Monday, April 21, 2008

Surface, Grant MacEwan student show, April 19 - 24, 2008

The two year visual arts program at Grant MacEwan has consistently produced interesting batches of students. Browsing around the main gallery plus the three floors of Grant MacEwan’s Jasper Place campus, I was really quite surprised to see the array of work on display. More concept than formal, mixed media, installation, audio and video, plus the more traditional drawing and painting, were obviously encouraged and explored.

Some highlights included the boldness of Erica Wilk’s various projects, Craig Knox’s “Accumulated Change” and Vanessa Janzen’s pixelated exercise “Hold On,” which within its group assignment, was the only one to fully realize itself as a complete idea between subject matter and execution. There were also projects that initially existed in site specific contexts that I wish were exhibited as such, including Janice Beddard’s “Desperate Measures,” a series of tailored figurines constructed from yards of measuring tape that was situated in the hallway towards the dance studios. Also Karen Cassidy Shaw, who’s ‘Slim Gorge On’s” was a throwback to confectionary indulgences that originally exhibited outside of the school cafeteria.

The use and access of the entire building and its occupants at best breeds a less rigid mentality of what art is and how one makes it. Although there were some devastations like placing live goldfish beneath poles of records, a setup that was far more interesting than the concept and details, and several 2D “canvases” that over and misused objects like balloons and paint brushes, at least experimental was encouraged. Unfortunately, there was no real signs of strong draftsmanship indicated from the still life and painting exercises on display, with an exception to maybe Kari Haddad and Knox.

There is no point in contrasting between Grant MacEwan and the U of A as they are entirely different environments from top to bottom, but as a viewer, the experience of perusing Grant MacEwan’s campus was a far more enjoyable, diverse, and engaging experience than the last BFA show attended at FAB Gallery. The foundational skills may have not compared, but dare I say, the student's conceptual imagination, was far more evident, daring, and original.


Anne Pasek said...

As a MacEwan student it was really interesting to hear an outsider's perspective on the show. I generally agree with the criticism you've given, however I don't think you've taken the nature of the Fine Arts program at MacEwan into account. Unlike the BFA shows at the U of A, MacEwan students only study for two years before creating the grad show. Because of this there is a limited amount of projects and experience on display, which may be reflected on the large amount "over and misused objects" and our somewhat lesser "foundational skills".

Additionally, I am somewhat confused as to your comment on Vanessa Janzen's "Hold On". It is an impressive piece to be sure, and perhaps I am merely stuck on the mentality of the project from which it was assigned, but I did not sense anything lacking in the other technological interface paintings. What criteria were you considering in your analysis?

Thanks for coming to the show!

Vanessa Janzen said...

Thanks for spelling my name wrong.
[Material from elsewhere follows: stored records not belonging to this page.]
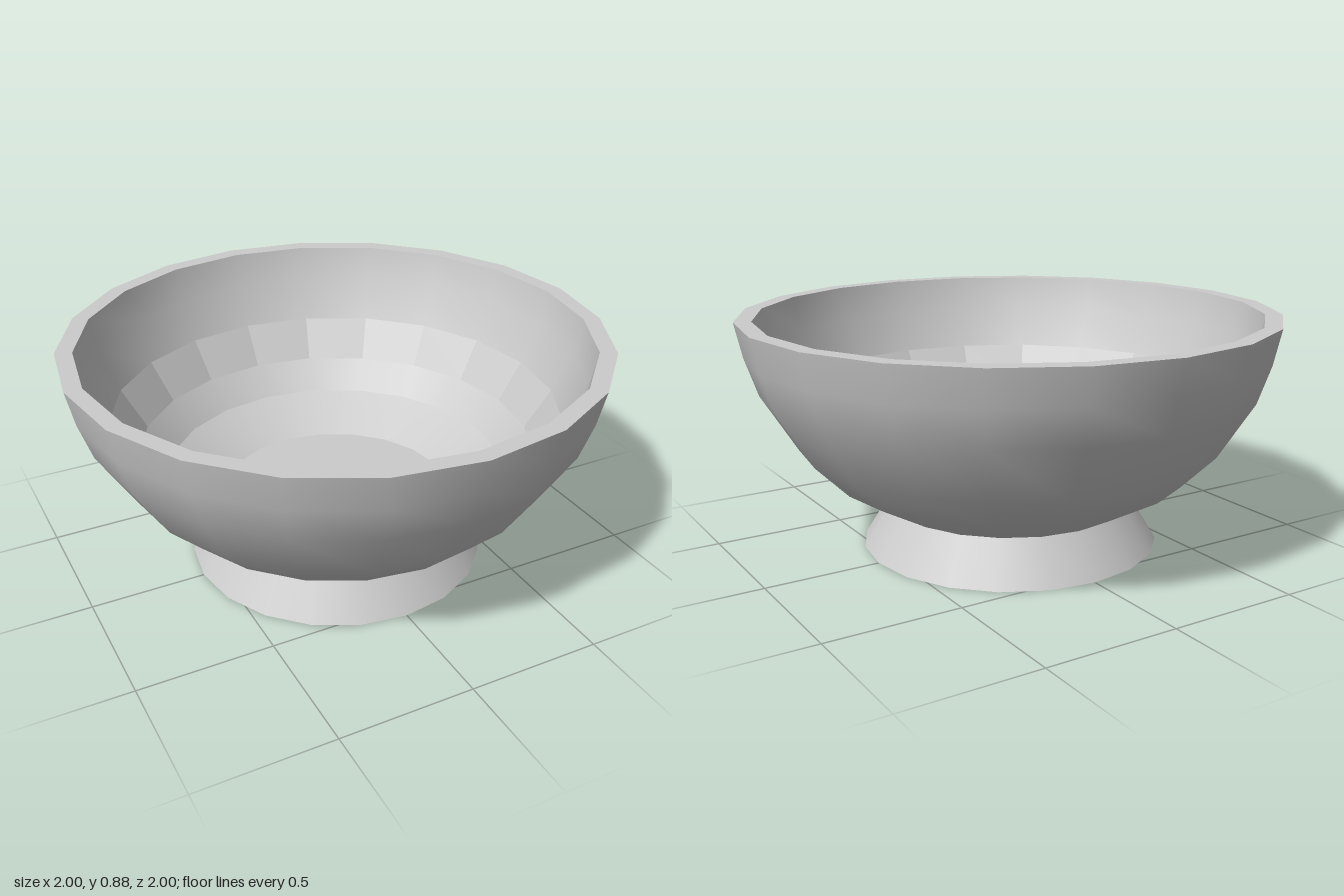
import * as THREE from 'three';

const SIDES = 20;
const material = new THREE.MeshStandardMaterial({ color: 0xcccccc });
const facetMaterial = new THREE.MeshStandardMaterial({ color: 0xcccccc, flatShading: true });

// Turns a profile of [radius, height] points around the y axis.
function turned(name, profile, mat = material) {
  const points = profile.map(([r, y]) => new THREE.Vector2(r, y));
  const mesh = new THREE.Mesh(new THREE.LatheGeometry(points, SIDES), mat);
  mesh.name = name;
  return mesh;
}

export function createModel() {
  const model = new THREE.Group();
  model.name = 'footedBowl';

  // Bowl: smooth outside, flat rim, stepped inside running from rim to floor
  const bowl = new THREE.Group();
  bowl.name = 'bowl';
  bowl.add(
    turned('bowlOutside', [[0.465, 0.16], [0.67, 0.275], [0.795, 0.4], [0.925, 0.61], [0.972, 0.75], [1, 0.88]]),
    turned('rim', [[1, 0.88], [0.937, 0.88]], facetMaterial),
    turned('innerWall', [[0.937, 0.88], [0.91, 0.75], [0.84, 0.59]]),
    turned('innerFacetBand', [[0.84, 0.59], [0.745, 0.44]], facetMaterial),
    turned('innerLowerWall', [[0.745, 0.44], [0.65, 0.33]]),
    turned('innerSlope', [[0.65, 0.33], [0.565, 0.28], [0.45, 0.22]]),
    turned('bowlFloor', [[0.45, 0.22], [0, 0.22]], facetMaterial)
  );

  // Foot: flared ring closed by a flat base
  const foot = new THREE.Group();
  foot.name = 'foot';
  foot.add(
    turned('footSide', [[0.565, 0], [0.465, 0.16]]),
    turned('footBase', [[0, 0], [0.565, 0]], facetMaterial)
  );

  model.add(bowl, foot);
  return model;
}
I'm soaking in the first time review. Really all I wanted to do was represent love because I am a hopeless romantic. Plus I usually take on more than I can chew. Lastly...I did want to do something different.

af said...

for vj, my mistake. It's been noted and changed as of april 25.

for ap, I suppose I was drawn to the 'hold on' piece more than the others because of its pixelated nature, that it is an image seemingly created as a representation of a composition blown up and abstracted. matched with its subject matter (I can't remember now, two bodies turning away from each but holding on?) it went farther than some of the other pixelated paintings that didn't appear to take into account why an image would and should be painted as pixel. for lack of a better word, there was a poetic nature of content through form, that I don't think would have been there otherwise, which doesn't hold true for the other b&w pixels.

anyways, thank you both for using your real names and I certainly look forward to seeing future works.